Falcons get deflated
All you could say after the drama that unfolded in Houston on Sunday night
was: “What a game! Oh my Gaga!” The Super Bowl was indeed super.
And Tom Brady is indeed Superman.
The New England Patriots quarterback deflated the city of Atlanta as well as the Falcons to the tune of 34-28 in overtime.
These were the same Atlanta Falcons who ate up and spit out the Green Bay Packers not long ago. They made the Packers look like a bunch of buffoons.
And they were in the process of doing the same thing to Brady and his playmates in this taffy-pull known as Super Bowl LI.
Yes sir, it was about to be a Houston Massacre right on the heels of the Bowling Green Massacre.
Brady had a Jay Cutler moment, too.
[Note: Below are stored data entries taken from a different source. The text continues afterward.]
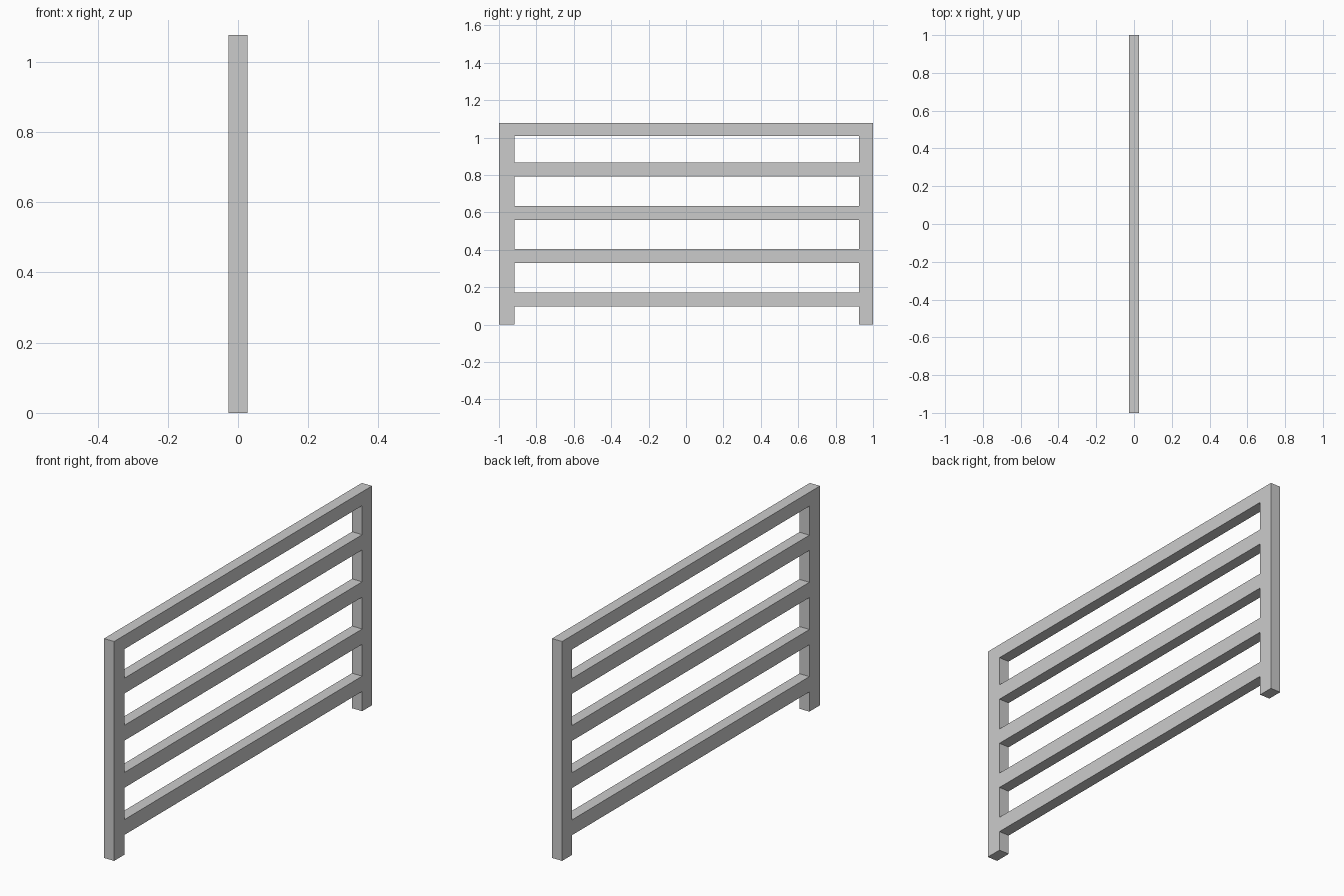
import bpy

cube = bpy.data.objects.get("Cube")
if cube:
    bpy.data.objects.remove(cube, do_unlink=True)

# Single painted metal colour
grey = bpy.data.materials.new("light_grey")
grey.use_nodes = True
colour = (0.6, 0.6, 0.6, 1)
grey.diffuse_color = colour
grey.node_tree.nodes["Principled BSDF"].inputs["Base Color"].default_value = colour

DEPTH = 0.055    # thickness along x
TOP = 1.077      # overall height
UNDER = 1.009    # underside of the top rail
FRONT_IN = -0.918
BACK_IN = 0.924


def bar(name, y0, y1, z0, z1):
    """Square-edged bar spanning the given y and z ranges."""
    bpy.ops.mesh.primitive_cube_add(size=1, location=(0, (y0 + y1) / 2, (z0 + z1) / 2))
    obj = bpy.context.object
    obj.name = name
    obj.scale = (DEPTH, y1 - y0, z1 - z0)
    bpy.ops.object.transform_apply(location=False, rotation=False, scale=True)
    obj.data.materials.append(grey)
    return obj


# Upright posts with the top rail resting on them
bar("front_post", -1, FRONT_IN, 0, UNDER)
bar("back_post", BACK_IN, 1, 0, UNDER)
bar("top_rail", -1, 1, UNDER, TOP)

# Evenly spaced rails between the posts
for i in range(4):
    z = 0.097 + i * 0.2315
    bar(f"rail_{i + 1}", FRONT_IN, BACK_IN, z, z + 0.075)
He hurled the spheroid into the hands of Robert Alford, who happens to play for the Falcons.
Alford, who presumably used deodorant earlier in the day, scampered down the sideline by himself and showed the ball at around 30. He then set the indoor record for the slowest 30-yard saunter.
So the Falcons were off and running — so to speak — with a 21-nil cushion in the second quarter. And Brady was off to the worst football outing by anyone named Brady since Marcia got nailed in the nose with the pigskin.
At that point, Lady Gaga was warming up, the Fat Lady was starting to hum a few bars and Mariah Carey was still trying to finish her New Year’s Eve segment.
Early in the third quarter, it was more of the same. Soon the Falcons had a 28-3 rout going on. Roger Goodell then summoned the official jeweler of the National Football League to have the Falcons fitted for Super Bowl rings.
While the Falcons were planning their parade route and the guy who bet a million bucks on Atlanta was opening a Swiss Bank account, Brady decided to become Tom Terrific. Or the second coming of Frank Reich. Then viewers were treated to shots of Gisele Bündchen cheering him on. That didn’t hurt ratings.
Neither did the football that was about to be played by Brady and the Patriots.
“It’s hard to imagine us winning,” Brady said. “It took a lot of great plays and that’s why you play to the end.” Boy did he play. The Atlanta defense, which had rendered Aaron Rodgers null and void, suddenly disappeared into the Houston night.
And they took the offense with them. As a side note, the San Francisco 49ers may want to tell Kyle Shanahan to leave his plays from the second half behind in Atlanta.
Brady led the Patriots to 31 unanswered points. There were clutch plays by James White — the kid from Wisconsin. White scored 20 points by himself. Maybe Bo Ryan should have suited him up.
“We knew we had a shot the whole game,” White said. “It was an amazing comeback by our team. It’s surreal right now. You couldn’t write this script.”
You couldn’t write the script for Julian Edelman’s amazing catch that kept the Patriots in this thing.
On the 91-yard drive near the end of regulation, he miraculously managed to get his hands underneath a Brady pass that bounced off Alford’s hands, hit off his knee, his shin and then pinned against the Atlanta player’s foot. Footage of the catch will be on display next to David Tyree’s helmet in John McEnroe’s You Cannot Be Serious Museum.
“I knew I caught it,” Edelman said. “I felt like I had it. I didn’t know if maybe a piece of the ball was touching. I don’t know what the dang rule is. Nobody knows what the rule is for a catch. I was like, ‘I’m pretty sure I caught it.’”
Alford went from a Super Bowl hero to the guy left at the alter.
“At the end of the day, all you can control is what you can control,” Alford said. “I saw he made the play. I saw him come down with it. I saw my foot and the ball when he got his hands underneath it. Sometimes, there’s nothing more you can do.”
Soon the game was tied and moments later the Falcons were toast.
The Falcons, who everyone thought were going to be a dynasty after 30 minutes of the tilt, trudged off the gridiron wondering what hit them. Well, it was Brady. He pants’d them and Goodell.
Not a bad night of work.
Patriots wide receiver Julian Edelman somehow makes a clutch catch during New England’s 91-yard drive late in the fourth quarter against the Falcons in Super Bowl LI.